With the material below, print exactly the lines between the line holding "bpy.context.collection.objects.link(obj)" and the line holding "an open path", inclusive. Add nothing else.

# [Records supplied]
*** Begin section ***

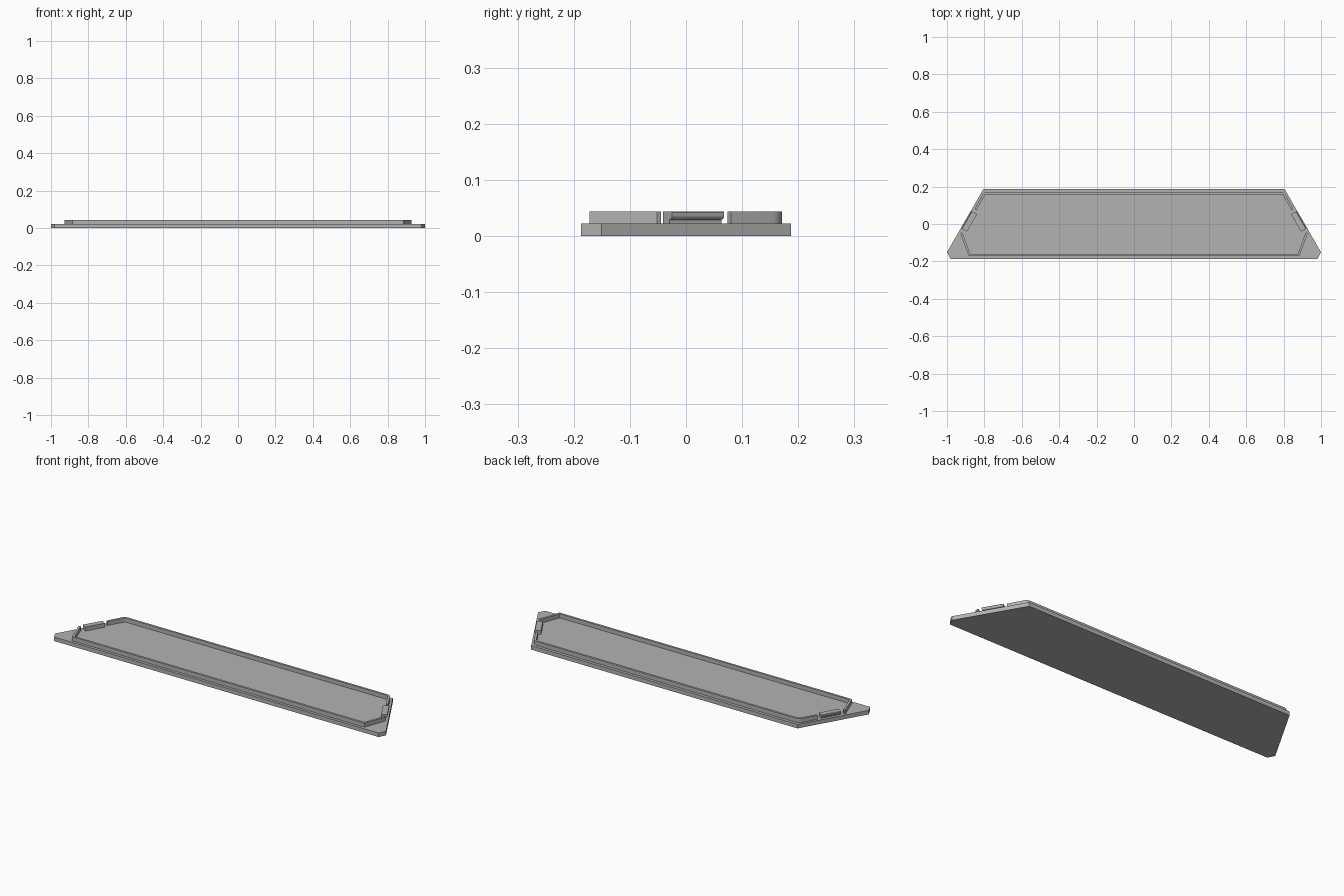
import bpy, bmesh
from math import sin, cos, radians
from mathutils import Vector

if "Cube" in bpy.data.objects:
    bpy.data.objects.remove(bpy.data.objects["Cube"], do_unlink=True)

BASE_TOP, RIM_TOP, WALL = 0.022, 0.044, 0.012

grey = bpy.data.materials.new("light grey")
grey.use_nodes = True
grey.diffuse_color = (0.45, 0.45, 0.45, 1)
grey.node_tree.nodes["Principled BSDF"].inputs["Base Color"].default_value = (0.45, 0.45, 0.45, 1)


def prism(name, outline, sweep):
    """Extrude a closed 3D outline along the sweep vector."""
    bm = bmesh.new()
    face = bm.faces.new([bm.verts.new(p) for p in outline])
    grown = bmesh.ops.extrude_face_region(bm, geom=[face])["geom"]
    bmesh.ops.translate(bm, vec=sweep, verts=[v for v in grown if isinstance(v, bmesh.types.BMVert)])
    bmesh.ops.recalc_face_normals(bm, faces=bm.faces)
    mesh = bpy.data.meshes.new(name)
    bm.to_mesh(mesh)
    bm.free()
    mesh.materials.append(grey)
    obj = bpy.data.objects.new(name, mesh)
    bpy.context.collection.objects.link(obj)
    bpy.context.view_layer.objects.active = obj
    bpy.ops.object.select_all(action="DESELECT")
    obj.select_set(True)
    bpy.ops.object.shade_smooth_by_angle(angle=radians(25))
    return obj


def mirrored(half):
    """Complete a right-hand path with its reflection in x."""
    return half + [(-x, y) for x, y in reversed(half)]


def inset(path, d):
    """Offset an open path to its left with mitred corners."""
    pts = [Vector(p) for p in path]
    normals = [Vector((a.y - b.y, b.x - a.x)).normalized() for a, b in zip(pts, pts[1:])]
    result = []
    for i, p in enumerate(pts):
        n0, n1 = normals[max(i - 1, 0)], normals[min(i, len(normals) - 1)]
        m = n0 + n1
        result.append(p + m * (2 * d / m.length_squared))
    return result


def rim(name, path):
    loop = [Vector(p) for p in path] + inset(path, WALL)[::-1]
    prism(name, [(p.x, p.y, BASE_TOP) for p in loop], (0, 0, RIM_TOP - BASE_TOP))


# Base plate
plate = mirrored([(0.805, 0.187), (1.0, -0.151), (0.981, -0.187)])
prism("base_plate", [(x, y, 0) for x, y in plate], (0, 0, BASE_TOP))

# Back rim, with rounded corners
R = 0.03
corner = [(0.784 + R * cos(radians(a)), 0.171 - R + R * sin(radians(a))) for a in range(30, 91, 10)]
rim("back_rim", mirrored([(0.852, 0.08)] + corner))

# Front rim, with slanted corners and short returns
rim("front_rim", mirrored([(0.924, -0.045), (0.928, -0.052), (0.884, -0.172)])[::-1])

# Snap tabs with a rounded lip on the outer side
profile = [(-0.022, BASE_TOP), (0, BASE_TOP), (0, 0.029)]
profile += [(0.01 * sin(radians(a)), 0.037 - 0.008 * cos(radians(a))) for a in range(15, 91, 15)]
profile += [(0.01, 0.042), (0.008, RIM_TOP), (-0.022, RIM_TOP)]
out = Vector((cos(radians(30)), 0.5, 0))
along = Vector((0.5, -cos(radians(30)), 0))
for side, s in (("left", 1), ("right", -1)):
    flip = Vector((s, 1, 1))
    start = Vector((0.859, 0.063, 0))
    outline = [(start + out * d + Vector((0, 0, z))) * 1 for d, z in profile]
    prism(side + "_snap_tab", [p * Vector((1, 0, 0)).x if s > 0 else Vector((-p.x, p.y, p.z)) for p in outline],
          Vector((along.x * s, along.y, 0)) * 0.107)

*** End section ***

# [Reply to the task]
    bpy.context.collection.objects.link(obj)
    bpy.context.view_layer.objects.active = obj
    bpy.ops.object.select_all(action="DESELECT")
    obj.select_set(True)
    bpy.ops.object.shade_smooth_by_angle(angle=radians(25))
    return obj


def mirrored(half):
    """Complete a right-hand path with its reflection in x."""
    return half + [(-x, y) for x, y in reversed(half)]


def inset(path, d):
    """Offset an open path to its left with mitred corners."""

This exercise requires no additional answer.